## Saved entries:
• • • • •
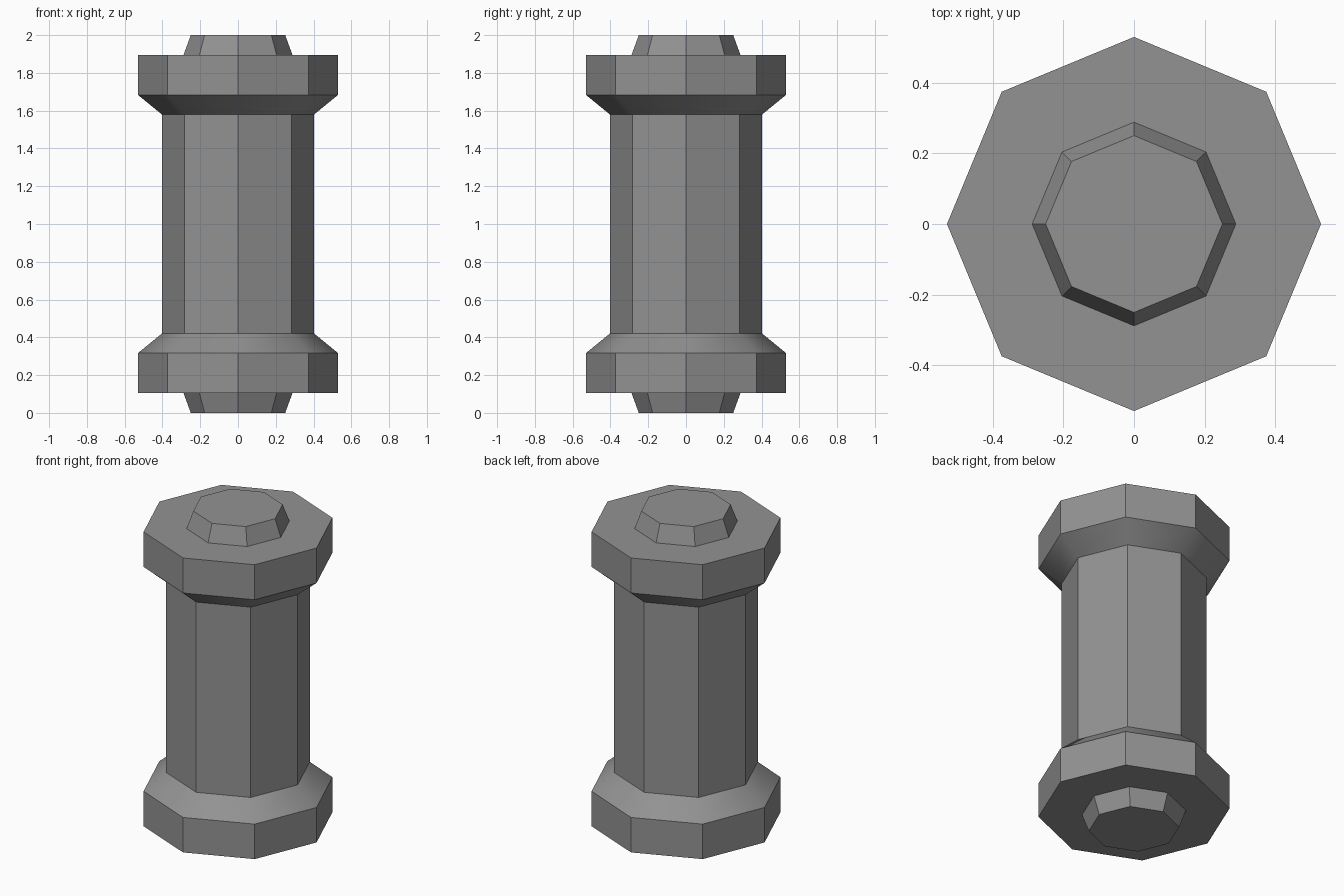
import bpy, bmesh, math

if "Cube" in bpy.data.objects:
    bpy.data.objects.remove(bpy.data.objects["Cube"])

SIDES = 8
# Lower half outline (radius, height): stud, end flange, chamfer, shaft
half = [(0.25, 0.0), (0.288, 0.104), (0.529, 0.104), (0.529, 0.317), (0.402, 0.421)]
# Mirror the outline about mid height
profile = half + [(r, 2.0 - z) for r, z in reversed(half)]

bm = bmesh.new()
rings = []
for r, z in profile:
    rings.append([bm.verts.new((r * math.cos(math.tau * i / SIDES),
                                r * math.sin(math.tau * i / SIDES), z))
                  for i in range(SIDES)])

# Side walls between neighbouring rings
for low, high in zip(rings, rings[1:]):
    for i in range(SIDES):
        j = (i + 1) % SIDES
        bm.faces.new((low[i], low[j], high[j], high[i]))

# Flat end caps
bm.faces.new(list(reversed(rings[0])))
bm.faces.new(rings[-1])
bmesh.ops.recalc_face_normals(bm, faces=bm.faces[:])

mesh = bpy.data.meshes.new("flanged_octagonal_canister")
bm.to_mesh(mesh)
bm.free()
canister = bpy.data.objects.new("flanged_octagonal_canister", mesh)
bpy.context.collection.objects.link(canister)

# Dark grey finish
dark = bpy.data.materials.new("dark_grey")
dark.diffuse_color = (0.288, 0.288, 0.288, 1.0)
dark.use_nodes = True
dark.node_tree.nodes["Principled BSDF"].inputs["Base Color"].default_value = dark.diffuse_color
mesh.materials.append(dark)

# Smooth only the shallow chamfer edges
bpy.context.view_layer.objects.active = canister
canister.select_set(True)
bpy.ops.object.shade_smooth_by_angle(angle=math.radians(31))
• • • • •
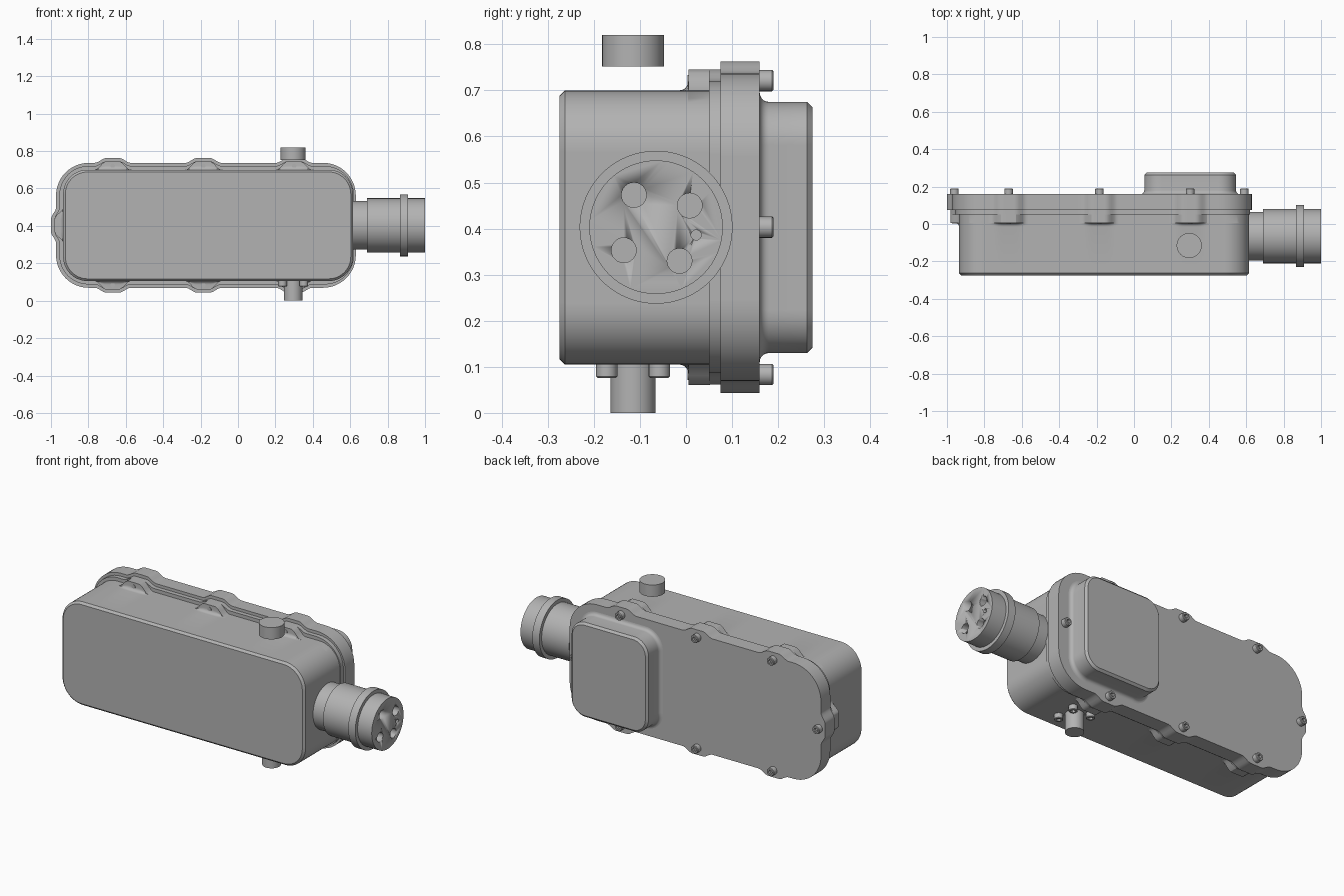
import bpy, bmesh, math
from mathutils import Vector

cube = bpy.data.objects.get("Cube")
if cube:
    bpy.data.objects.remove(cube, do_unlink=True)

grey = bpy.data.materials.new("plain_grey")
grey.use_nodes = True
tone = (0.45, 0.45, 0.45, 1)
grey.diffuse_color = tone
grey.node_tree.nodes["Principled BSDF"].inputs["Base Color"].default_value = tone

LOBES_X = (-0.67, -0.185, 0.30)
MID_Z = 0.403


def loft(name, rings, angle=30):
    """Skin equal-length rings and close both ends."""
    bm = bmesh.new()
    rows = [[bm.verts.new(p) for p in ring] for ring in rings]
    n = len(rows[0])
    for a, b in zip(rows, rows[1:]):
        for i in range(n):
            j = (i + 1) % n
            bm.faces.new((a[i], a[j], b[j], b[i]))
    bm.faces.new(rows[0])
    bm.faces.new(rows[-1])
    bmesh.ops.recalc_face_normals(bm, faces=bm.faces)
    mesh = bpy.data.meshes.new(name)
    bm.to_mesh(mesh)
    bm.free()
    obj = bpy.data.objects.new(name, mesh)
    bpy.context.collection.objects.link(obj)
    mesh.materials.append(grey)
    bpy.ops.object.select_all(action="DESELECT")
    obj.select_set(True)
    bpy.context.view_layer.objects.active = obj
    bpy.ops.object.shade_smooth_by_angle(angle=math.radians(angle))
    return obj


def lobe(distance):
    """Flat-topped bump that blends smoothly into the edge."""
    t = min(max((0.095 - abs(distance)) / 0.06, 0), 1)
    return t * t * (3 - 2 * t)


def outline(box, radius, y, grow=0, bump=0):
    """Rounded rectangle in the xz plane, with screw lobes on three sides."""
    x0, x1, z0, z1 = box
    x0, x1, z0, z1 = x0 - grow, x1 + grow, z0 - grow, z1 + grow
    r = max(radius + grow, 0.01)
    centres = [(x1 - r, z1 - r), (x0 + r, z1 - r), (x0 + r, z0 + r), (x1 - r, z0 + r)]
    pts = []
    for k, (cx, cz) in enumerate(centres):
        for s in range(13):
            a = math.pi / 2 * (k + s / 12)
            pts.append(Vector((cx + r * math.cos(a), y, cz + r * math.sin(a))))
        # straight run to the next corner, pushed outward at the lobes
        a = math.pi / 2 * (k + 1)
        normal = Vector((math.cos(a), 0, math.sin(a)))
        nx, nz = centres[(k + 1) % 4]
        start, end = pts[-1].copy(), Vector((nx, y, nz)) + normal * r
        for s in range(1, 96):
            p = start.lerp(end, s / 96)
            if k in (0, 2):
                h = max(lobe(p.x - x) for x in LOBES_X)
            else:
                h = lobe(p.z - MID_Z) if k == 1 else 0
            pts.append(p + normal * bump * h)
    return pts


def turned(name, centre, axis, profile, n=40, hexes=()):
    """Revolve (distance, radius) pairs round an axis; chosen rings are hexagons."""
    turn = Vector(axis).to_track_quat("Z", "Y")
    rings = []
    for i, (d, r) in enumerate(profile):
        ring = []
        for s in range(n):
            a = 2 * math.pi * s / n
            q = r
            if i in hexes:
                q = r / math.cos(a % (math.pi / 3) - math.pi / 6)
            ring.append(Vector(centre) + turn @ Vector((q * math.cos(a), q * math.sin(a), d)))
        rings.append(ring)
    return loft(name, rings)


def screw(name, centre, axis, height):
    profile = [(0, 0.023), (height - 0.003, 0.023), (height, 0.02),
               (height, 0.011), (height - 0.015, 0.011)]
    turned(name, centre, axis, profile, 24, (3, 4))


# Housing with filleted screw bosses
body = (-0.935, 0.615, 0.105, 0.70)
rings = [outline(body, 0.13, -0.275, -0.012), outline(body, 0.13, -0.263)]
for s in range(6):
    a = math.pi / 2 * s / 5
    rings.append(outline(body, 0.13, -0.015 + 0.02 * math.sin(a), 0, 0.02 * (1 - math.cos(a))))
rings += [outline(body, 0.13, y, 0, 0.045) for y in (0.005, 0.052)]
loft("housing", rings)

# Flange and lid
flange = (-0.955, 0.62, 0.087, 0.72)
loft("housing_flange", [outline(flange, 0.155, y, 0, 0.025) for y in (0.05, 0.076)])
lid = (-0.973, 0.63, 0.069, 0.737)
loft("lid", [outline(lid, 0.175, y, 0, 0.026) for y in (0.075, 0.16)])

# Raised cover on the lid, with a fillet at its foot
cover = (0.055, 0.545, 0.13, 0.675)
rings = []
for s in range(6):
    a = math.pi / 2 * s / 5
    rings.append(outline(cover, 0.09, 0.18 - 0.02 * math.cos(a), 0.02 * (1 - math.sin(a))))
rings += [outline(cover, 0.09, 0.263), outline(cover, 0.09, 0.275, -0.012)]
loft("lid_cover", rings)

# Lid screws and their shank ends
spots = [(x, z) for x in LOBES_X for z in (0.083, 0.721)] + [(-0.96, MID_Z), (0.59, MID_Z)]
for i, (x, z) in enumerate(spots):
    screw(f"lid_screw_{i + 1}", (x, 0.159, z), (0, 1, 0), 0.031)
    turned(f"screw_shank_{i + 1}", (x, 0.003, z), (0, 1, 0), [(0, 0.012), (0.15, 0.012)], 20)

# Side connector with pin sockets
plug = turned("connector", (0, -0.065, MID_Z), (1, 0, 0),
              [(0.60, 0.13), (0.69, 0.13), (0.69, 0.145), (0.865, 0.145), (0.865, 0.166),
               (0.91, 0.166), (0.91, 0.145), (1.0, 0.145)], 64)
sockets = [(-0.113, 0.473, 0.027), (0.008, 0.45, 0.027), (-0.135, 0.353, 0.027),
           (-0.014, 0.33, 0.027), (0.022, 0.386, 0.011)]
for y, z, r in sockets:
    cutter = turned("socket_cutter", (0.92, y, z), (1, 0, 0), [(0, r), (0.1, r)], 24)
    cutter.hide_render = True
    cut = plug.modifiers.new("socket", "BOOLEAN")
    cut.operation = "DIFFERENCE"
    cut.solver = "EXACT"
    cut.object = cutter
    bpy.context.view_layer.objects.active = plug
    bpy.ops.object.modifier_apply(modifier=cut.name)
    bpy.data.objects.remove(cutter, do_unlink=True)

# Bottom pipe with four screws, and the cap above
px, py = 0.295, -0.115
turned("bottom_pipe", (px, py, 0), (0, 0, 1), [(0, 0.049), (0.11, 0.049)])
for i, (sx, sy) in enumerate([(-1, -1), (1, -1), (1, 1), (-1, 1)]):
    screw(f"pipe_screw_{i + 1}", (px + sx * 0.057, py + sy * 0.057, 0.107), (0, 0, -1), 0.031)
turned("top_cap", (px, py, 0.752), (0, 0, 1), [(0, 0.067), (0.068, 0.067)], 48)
• • • • •
## DESCRIPTION OF THE TASK:
Set down, from the entries above, exactly the lines from the one with "body = (-0.935, 0.615, 0.105, 0.70)" up to and including the one with "rings += [outline(body, 0.13, y, 0, 0.045)", and no other lines.

## YOUR SOLUTION:
body = (-0.935, 0.615, 0.105, 0.70)
rings = [outline(body, 0.13, -0.275, -0.012), outline(body, 0.13, -0.263)]
for s in range(6):
    a = math.pi / 2 * s / 5
    rings.append(outline(body, 0.13, -0.015 + 0.02 * math.sin(a), 0, 0.02 * (1 - math.cos(a))))
rings += [outline(body, 0.13, y, 0, 0.045) for y in (0.005, 0.052)]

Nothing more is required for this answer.